Malmö is Sweden’s third and the Nordic region’s seventh largest city. Malmö is located in the southwestern part of Skåne and is a city of residence in Skåne County and is part of the transnational Öresund region.

The metropolitan area, “Greater Malmö” with just over 600,000 residents, includes (since 2005) the municipalities of Malmö, Lund, Trelleborg, Burlöv, Kävlinge, Lomma, Staffanstorp, Svedala, Vellinge, Eslöv, Höör and Skurup. Malmö is sometimes called the “City of Parks” because of all the city’s parks.


Sigtuna was founded around the year 980 and is considered to be the first Swedish city. It flourished as a royal and commercial center for 250 years from the end of the 12th century.

The city is a popular tourist destination with famous landmarks such as the Sigtuna Foundation and the ruins of medieval stone churches located just north of the city center.


According to Countryaah, Stockholm is the capital of Sweden and the country’s political and economic center. The city is believed to have developed during the period 1260-1280 and the name Stockholm was mentioned in writing for the first time in 1252. Stockholm was mentioned as the capital for the first time in 1436.

Stockholm Municipality has been marketing the region since 2006 as The Capital of Scandinavia, which is based on the claims to be both Scandinavia’s natural center, its economic center and leading cultural city. This has received criticism from other Scandinavian capitals.

The metropolitan region Greater Stockholm includes all municipalities in Stockholm County, including Norrtälje, Nykvarn, Södertälje and Nynäshamn, which were previously excluded. Greater Stockholm has a population of almost two million.

Three of UNESCO’s world heritage sites, Drottningholm Castle and Birka (both in Ekerö municipality), and Skogskyrkogården (Stockholm municipality), are located in the Stockholm area. Stockholm is one of the world’s most museum-dense cities, with around 70 museums, which are visited by more than 9 million people every year.
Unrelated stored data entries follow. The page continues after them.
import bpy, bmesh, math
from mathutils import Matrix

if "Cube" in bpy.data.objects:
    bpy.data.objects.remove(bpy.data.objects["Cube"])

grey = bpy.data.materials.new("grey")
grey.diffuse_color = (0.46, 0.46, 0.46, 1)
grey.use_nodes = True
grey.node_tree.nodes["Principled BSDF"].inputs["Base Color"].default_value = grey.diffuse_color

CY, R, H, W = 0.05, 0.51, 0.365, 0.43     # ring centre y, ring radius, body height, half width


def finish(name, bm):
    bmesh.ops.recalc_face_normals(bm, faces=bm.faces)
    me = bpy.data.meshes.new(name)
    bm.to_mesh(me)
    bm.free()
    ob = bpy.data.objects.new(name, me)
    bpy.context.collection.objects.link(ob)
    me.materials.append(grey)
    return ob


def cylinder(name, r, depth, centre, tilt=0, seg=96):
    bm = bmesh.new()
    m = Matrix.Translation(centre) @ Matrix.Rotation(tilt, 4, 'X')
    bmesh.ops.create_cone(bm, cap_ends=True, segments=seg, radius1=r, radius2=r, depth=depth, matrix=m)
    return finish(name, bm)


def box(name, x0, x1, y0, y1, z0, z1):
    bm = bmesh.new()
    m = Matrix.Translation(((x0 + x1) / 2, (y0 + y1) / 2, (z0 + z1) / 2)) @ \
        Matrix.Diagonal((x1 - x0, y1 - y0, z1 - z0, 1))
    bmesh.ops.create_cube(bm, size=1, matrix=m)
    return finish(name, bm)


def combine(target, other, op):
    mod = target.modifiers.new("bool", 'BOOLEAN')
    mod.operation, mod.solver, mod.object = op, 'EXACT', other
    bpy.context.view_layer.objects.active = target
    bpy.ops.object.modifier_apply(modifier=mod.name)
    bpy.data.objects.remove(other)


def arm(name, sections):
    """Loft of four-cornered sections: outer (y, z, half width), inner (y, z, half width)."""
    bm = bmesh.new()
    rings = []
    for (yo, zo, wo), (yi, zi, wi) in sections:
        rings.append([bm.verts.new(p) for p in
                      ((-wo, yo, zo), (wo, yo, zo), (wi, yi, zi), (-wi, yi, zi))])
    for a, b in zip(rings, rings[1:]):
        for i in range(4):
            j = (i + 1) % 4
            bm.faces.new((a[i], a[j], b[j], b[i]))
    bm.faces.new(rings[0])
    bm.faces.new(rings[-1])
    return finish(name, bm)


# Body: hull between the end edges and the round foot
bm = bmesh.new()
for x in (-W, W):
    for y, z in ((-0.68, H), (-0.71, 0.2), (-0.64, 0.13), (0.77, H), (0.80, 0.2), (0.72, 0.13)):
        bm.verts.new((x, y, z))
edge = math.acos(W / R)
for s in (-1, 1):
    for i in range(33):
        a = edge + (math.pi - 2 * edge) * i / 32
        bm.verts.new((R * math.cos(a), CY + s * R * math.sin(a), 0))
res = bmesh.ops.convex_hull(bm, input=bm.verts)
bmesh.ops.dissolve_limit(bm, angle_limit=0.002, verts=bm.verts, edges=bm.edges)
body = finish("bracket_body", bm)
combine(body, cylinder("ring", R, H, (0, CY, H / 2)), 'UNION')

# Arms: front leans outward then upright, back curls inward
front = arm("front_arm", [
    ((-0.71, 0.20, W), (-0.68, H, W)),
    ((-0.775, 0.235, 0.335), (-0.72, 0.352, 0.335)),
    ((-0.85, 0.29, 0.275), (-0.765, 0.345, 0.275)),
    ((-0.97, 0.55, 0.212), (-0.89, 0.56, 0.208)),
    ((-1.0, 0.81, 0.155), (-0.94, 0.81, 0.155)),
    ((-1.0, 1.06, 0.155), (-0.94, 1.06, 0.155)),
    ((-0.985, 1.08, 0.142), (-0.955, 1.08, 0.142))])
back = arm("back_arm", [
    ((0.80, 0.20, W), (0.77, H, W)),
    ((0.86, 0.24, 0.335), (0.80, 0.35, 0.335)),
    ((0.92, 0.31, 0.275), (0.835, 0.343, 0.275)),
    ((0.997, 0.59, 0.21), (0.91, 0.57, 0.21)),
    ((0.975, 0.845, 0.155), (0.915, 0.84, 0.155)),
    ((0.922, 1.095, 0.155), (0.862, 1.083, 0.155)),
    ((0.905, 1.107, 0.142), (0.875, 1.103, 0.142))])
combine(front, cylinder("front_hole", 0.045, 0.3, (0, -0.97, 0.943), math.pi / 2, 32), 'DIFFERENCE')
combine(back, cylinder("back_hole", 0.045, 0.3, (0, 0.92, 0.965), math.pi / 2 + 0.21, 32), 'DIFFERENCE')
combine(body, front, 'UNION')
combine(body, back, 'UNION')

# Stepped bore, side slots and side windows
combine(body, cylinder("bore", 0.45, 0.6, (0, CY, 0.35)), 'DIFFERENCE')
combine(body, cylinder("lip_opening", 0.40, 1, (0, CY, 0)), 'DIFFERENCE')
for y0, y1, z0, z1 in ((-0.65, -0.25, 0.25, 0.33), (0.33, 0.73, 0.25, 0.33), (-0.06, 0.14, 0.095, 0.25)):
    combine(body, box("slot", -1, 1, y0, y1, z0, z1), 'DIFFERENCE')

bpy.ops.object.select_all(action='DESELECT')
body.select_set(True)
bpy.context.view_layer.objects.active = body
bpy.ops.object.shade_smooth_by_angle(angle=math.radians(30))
Uppsala is Sweden’s fourth largest city. Characteristic of Uppsala are the Fyrisån river, the cathedral and the castle. A sensitivity to the so-called Uppsala silhouette (the cathedral and the castle seen from a distance) has long characterized Uppsala’s urban planning and is one of several reasons why the number of buildings higher than 5-6 storeys is small. The 1643 city plan still characterizes the city center’s street network. The main square, with its closed corners and four converging main streets, is a unique site from the time of the great powers. The different parts of the city have a character that varies from small town in the more central parts to large town, for example in parts of Luthagen. There are therefore both picturesque and magnificent views to experience in Uppsala if you look in the “right direction”.

Among the city’s tourist destinations are the cathedral, the castle, Old Uppsala with Uppsala mounds and Valsgärde burial ground, the university environments and the Linnaeus monuments. The cathedral has a large number of prominent tombs, including Gustav Vasas, Carl von Linnés and Bruno Liljefors. Dag Hammarskjöld’s and Gustaf Fröding’s graveyard is in Uppsala’s old cemetery. The castle was, among other things, the scene of the Sturemorden.


Visby is Gotland’s largest city and is located on Gotland’s west coast. Visby, like the whole of Gotland, is visited by many tourists. An annual medieval week has been organized in Visby since 1984. The Hanseatic city of Visby has been a UNESCO World Heritage Site since 1995.

Visby has a disproportionately large range of restaurant and food businesses that are open all year round (about 30), but in the summer the number rises to more than double.